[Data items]
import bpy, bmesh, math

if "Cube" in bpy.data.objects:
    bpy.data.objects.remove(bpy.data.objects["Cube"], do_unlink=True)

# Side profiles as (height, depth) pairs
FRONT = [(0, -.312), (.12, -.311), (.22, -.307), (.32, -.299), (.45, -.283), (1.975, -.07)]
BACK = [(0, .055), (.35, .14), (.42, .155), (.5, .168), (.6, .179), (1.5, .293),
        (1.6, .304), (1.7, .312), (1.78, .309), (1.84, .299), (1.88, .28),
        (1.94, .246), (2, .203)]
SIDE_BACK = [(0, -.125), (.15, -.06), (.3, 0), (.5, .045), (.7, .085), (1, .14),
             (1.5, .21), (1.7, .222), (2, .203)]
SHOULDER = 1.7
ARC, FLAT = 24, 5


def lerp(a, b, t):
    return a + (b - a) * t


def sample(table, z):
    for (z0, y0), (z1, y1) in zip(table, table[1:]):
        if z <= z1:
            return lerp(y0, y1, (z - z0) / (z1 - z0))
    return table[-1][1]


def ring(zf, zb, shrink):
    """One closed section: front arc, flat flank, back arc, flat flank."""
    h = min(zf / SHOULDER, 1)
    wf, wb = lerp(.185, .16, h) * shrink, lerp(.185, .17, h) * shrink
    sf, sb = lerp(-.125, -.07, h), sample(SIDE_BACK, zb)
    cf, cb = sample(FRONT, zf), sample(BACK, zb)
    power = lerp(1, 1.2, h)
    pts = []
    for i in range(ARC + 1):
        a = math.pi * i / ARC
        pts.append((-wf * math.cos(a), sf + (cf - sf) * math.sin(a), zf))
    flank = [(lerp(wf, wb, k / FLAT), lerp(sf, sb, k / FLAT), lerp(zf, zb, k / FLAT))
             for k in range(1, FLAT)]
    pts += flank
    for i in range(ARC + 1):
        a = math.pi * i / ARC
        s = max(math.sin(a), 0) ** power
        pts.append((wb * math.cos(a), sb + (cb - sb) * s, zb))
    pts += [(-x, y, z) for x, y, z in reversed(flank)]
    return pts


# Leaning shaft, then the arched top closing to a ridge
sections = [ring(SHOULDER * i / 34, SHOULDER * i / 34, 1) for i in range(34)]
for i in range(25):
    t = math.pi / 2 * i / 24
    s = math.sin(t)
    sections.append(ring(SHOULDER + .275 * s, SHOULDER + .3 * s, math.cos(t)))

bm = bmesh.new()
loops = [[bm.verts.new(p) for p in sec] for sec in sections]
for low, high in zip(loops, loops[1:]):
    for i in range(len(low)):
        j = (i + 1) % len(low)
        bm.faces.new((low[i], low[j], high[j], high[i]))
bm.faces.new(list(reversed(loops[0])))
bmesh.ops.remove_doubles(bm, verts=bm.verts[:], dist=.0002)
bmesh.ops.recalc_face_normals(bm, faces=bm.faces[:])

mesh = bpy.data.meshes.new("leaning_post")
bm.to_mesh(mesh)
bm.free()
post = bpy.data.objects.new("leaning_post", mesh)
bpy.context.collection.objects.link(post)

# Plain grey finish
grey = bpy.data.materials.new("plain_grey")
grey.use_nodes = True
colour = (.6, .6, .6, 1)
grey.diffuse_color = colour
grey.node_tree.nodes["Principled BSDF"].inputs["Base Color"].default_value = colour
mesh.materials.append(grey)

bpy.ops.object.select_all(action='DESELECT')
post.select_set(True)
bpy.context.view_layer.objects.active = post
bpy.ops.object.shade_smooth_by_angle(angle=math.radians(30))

**Try it:** Repeat every entry exactly as written above.

**Answer section:**
import bpy, bmesh, math

if "Cube" in bpy.data.objects:
    bpy.data.objects.remove(bpy.data.objects["Cube"], do_unlink=True)

# Side profiles as (height, depth) pairs
FRONT = [(0, -.312), (.12, -.311), (.22, -.307), (.32, -.299), (.45, -.283), (1.975, -.07)]
BACK = [(0, .055), (.35, .14), (.42, .155), (.5, .168), (.6, .179), (1.5, .293),
        (1.6, .304), (1.7, .312), (1.78, .309), (1.84, .299), (1.88, .28),
        (1.94, .246), (2, .203)]
SIDE_BACK = [(0, -.125), (.15, -.06), (.3, 0), (.5, .045), (.7, .085), (1, .14),
             (1.5, .21), (1.7, .222), (2, .203)]
SHOULDER = 1.7
ARC, FLAT = 24, 5


def lerp(a, b, t):
    return a + (b - a) * t


def sample(table, z):
    for (z0, y0), (z1, y1) in zip(table, table[1:]):
        if z <= z1:
            return lerp(y0, y1, (z - z0) / (z1 - z0))
    return table[-1][1]


def ring(zf, zb, shrink):
    """One closed section: front arc, flat flank, back arc, flat flank."""
    h = min(zf / SHOULDER, 1)
    wf, wb = lerp(.185, .16, h) * shrink, lerp(.185, .17, h) * shrink
    sf, sb = lerp(-.125, -.07, h), sample(SIDE_BACK, zb)
    cf, cb = sample(FRONT, zf), sample(BACK, zb)
    power = lerp(1, 1.2, h)
    pts = []
    for i in range(ARC + 1):
        a = math.pi * i / ARC
        pts.append((-wf * math.cos(a), sf + (cf - sf) * math.sin(a), zf))
    flank = [(lerp(wf, wb, k / FLAT), lerp(sf, sb, k / FLAT), lerp(zf, zb, k / FLAT))
             for k in range(1, FLAT)]
    pts += flank
    for i in range(ARC + 1):
        a = math.pi * i / ARC
        s = max(math.sin(a), 0) ** power
        pts.append((wb * math.cos(a), sb + (cb - sb) * s, zb))
    pts += [(-x, y, z) for x, y, z in reversed(flank)]
    return pts


# Leaning shaft, then the arched top closing to a ridge
sections = [ring(SHOULDER * i / 34, SHOULDER * i / 34, 1) for i in range(34)]
for i in range(25):
    t = math.pi / 2 * i / 24
    s = math.sin(t)
    sections.append(ring(SHOULDER + .275 * s, SHOULDER + .3 * s, math.cos(t)))

bm = bmesh.new()
loops = [[bm.verts.new(p) for p in sec] for sec in sections]
for low, high in zip(loops, loops[1:]):
    for i in range(len(low)):
        j = (i + 1) % len(low)
        bm.faces.new((low[i], low[j], high[j], high[i]))
bm.faces.new(list(reversed(loops[0])))
bmesh.ops.remove_doubles(bm, verts=bm.verts[:], dist=.0002)
bmesh.ops.recalc_face_normals(bm, faces=bm.faces[:])

mesh = bpy.data.meshes.new("leaning_post")
bm.to_mesh(mesh)
bm.free()
post = bpy.data.objects.new("leaning_post", mesh)
bpy.context.collection.objects.link(post)

# Plain grey finish
grey = bpy.data.materials.new("plain_grey")
grey.use_nodes = True
colour = (.6, .6, .6, 1)
grey.diffuse_color = colour
grey.node_tree.nodes["Principled BSDF"].inputs["Base Color"].default_value = colour
mesh.materials.append(grey)

bpy.ops.object.select_all(action='DESELECT')
post.select_set(True)
bpy.context.view_layer.objects.active = post
bpy.ops.object.shade_smooth_by_angle(angle=math.radians(30))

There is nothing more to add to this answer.